When are we going to see more electric cars on the road?What are we waiting for? Charlotte Owen Ann Arbor, Mich.
A former college professor, Arthur Farrell of East Lansing, Mich., drives a 1961 Volkswagen Beetle for which he paid $100 in 1972. What makes it different from most other VW Beetles on the road? Mr. Farrell's car runs on battery power alone.
The only trouble is, the car won't go any farther than 40 miles on a charge and has a top speed of 35 miles on hour. And therein lies the rub.
When people ask about electric cars and why there aren't more of them around, the answer lies in the limited range of the cars with the technology available at a marketable price in today's world. Perhaps several dozen companies in the US now build electric cars of one kind or another, including Comuta-Car of Sebring, Fla., which replaced the Citi-Car of a few years ago. But unless a car has a range of more than 40 or 50 miles, it isn't likely to meet the requirements of more than an infinitessimal number of motorists these days.

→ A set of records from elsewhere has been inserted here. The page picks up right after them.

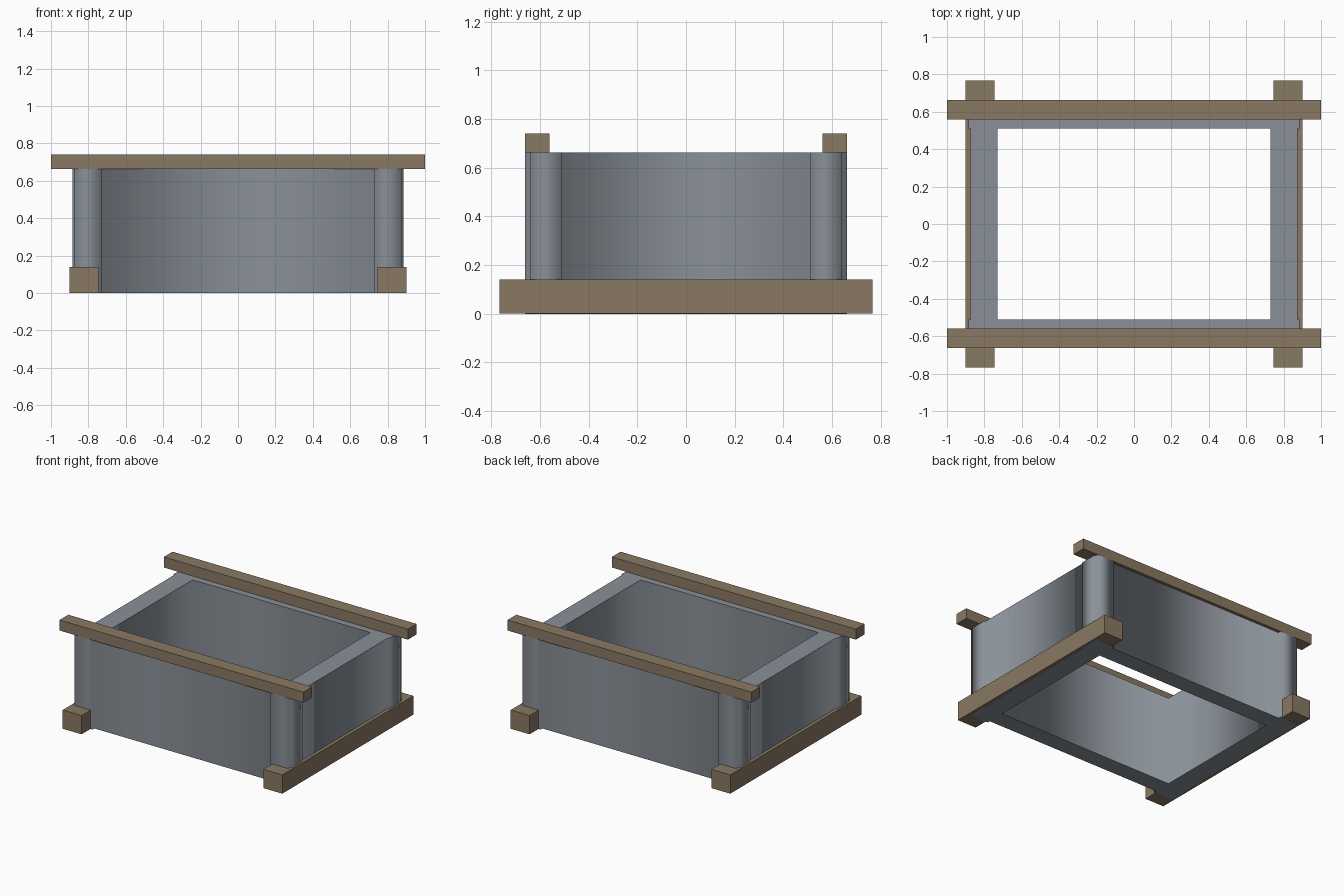
import bpy

if "Cube" in bpy.data.objects:
    bpy.data.objects.remove(bpy.data.objects["Cube"])

def material(name, color):
    m = bpy.data.materials.new(name)
    m.diffuse_color = (*color, 1)
    m.use_nodes = True
    m.node_tree.nodes["Principled BSDF"].inputs["Base Color"].default_value = m.diffuse_color
    return m

wood = material("brown_wood", (0.255, 0.19, 0.123))
stone = material("blue_grey", (0.25, 0.279, 0.313))

def beam(name, lo, hi):
    """Box between two opposite corners."""
    bpy.ops.mesh.primitive_cube_add(size=1, location=[(a + b) / 2 for a, b in zip(lo, hi)])
    ob = bpy.context.object
    ob.name = name
    ob.scale = [b - a for a, b in zip(lo, hi)]
    bpy.ops.object.transform_apply(location=False, rotation=False, scale=True)
    ob.data.materials.append(wood)

# Walls: a ring outline with raised corner posts, extruded upwards
H = 0.662
quarter = [(0.875, 0.51), (0.885, 0.51), (0.885, 0.64), (0.875, 0.64),
           (0.875, 0.662), (0.73, 0.662), (0.73, 0.64)]
outer = []
for sx, sy in ((1, 1), (-1, 1), (-1, -1), (1, -1)):
    pts = [(x * sx, y * sy) for x, y in quarter]
    outer += pts if sx * sy > 0 else pts[::-1]
inner = [(0.73, 0.51), (-0.73, 0.51), (-0.73, -0.51), (0.73, -0.51)]

curve = bpy.data.curves.new("box_walls", 'CURVE')
curve.dimensions = '2D'
curve.fill_mode = 'BOTH'
curve.extrude = H / 2
for ring in (outer, inner):
    sp = curve.splines.new('POLY')
    sp.points.add(len(ring) - 1)
    for p, (x, y) in zip(sp.points, ring):
        p.co = (x, y, 0, 1)
    sp.use_cyclic_u = True
curve.materials.append(stone)
walls = bpy.data.objects.new("box_walls", curve)
walls.location.z = H / 2
bpy.context.collection.objects.link(walls)
bpy.context.view_layer.objects.active = walls
walls.select_set(True)
bpy.ops.object.convert(target='MESH')

# Runners under the sides, rails across the top
for s, side in ((-1, "left"), (1, "right")):
    x = sorted((s * 0.745, s * 0.9))
    beam(side + "_runner", (x[0], -0.767, 0.001), (x[1], 0.767, 0.14))
for s, side in ((-1, "front"), (1, "back")):
    y = sorted((s * 0.56, s * 0.662))
    beam(side + "_top_rail", (-1, y[0], H), (1, y[1], 0.74))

There is absolutely no question, however, that more electric cars are on their way. In fact, by the year 2000 -- only 20 years from now -- the industry newsletter, Electric Vehicle Progress, predicts that more than 10 million "electrics" of all types will be in the US traffic mix. Optimistic or not, no one doubts that there is a future, and maybe a big one, for the electric car.
General Motors a few months ago announced that it had licked the battery problem, a major stumbling block to a feasible battery-run vehicle.
"We didn't have any confidence we could build an electric car until we licked the battery problem," says E.M. Estes, president of GM. "now that we have the battery in the barn, we believe we are on our way," he adds.
GM has said it will put an electric vehicle in the showroom by the mid-1980s although it doesn't go on to say what type of vehicle it will be.
In any event, both the federal government and private industry are pursuing the hunt for a viable vehicle that will go at least 100 miles on a battery charge, plus the capability for a large number of recharges before the battery pack has to be replaced -- a costly operation, to be sure.
The GM car, according to Mr. Estes, is expected to go at least 30,000 miles on a set of batteries.
Thus, you can look for more electric cars during the decade of the 1980's -- certainly far more than in the decade just past.
So while there may not be "an electric" in every garage, it's more and more likely that there may be one beside you at the red traffic light up ahead, especially in the city.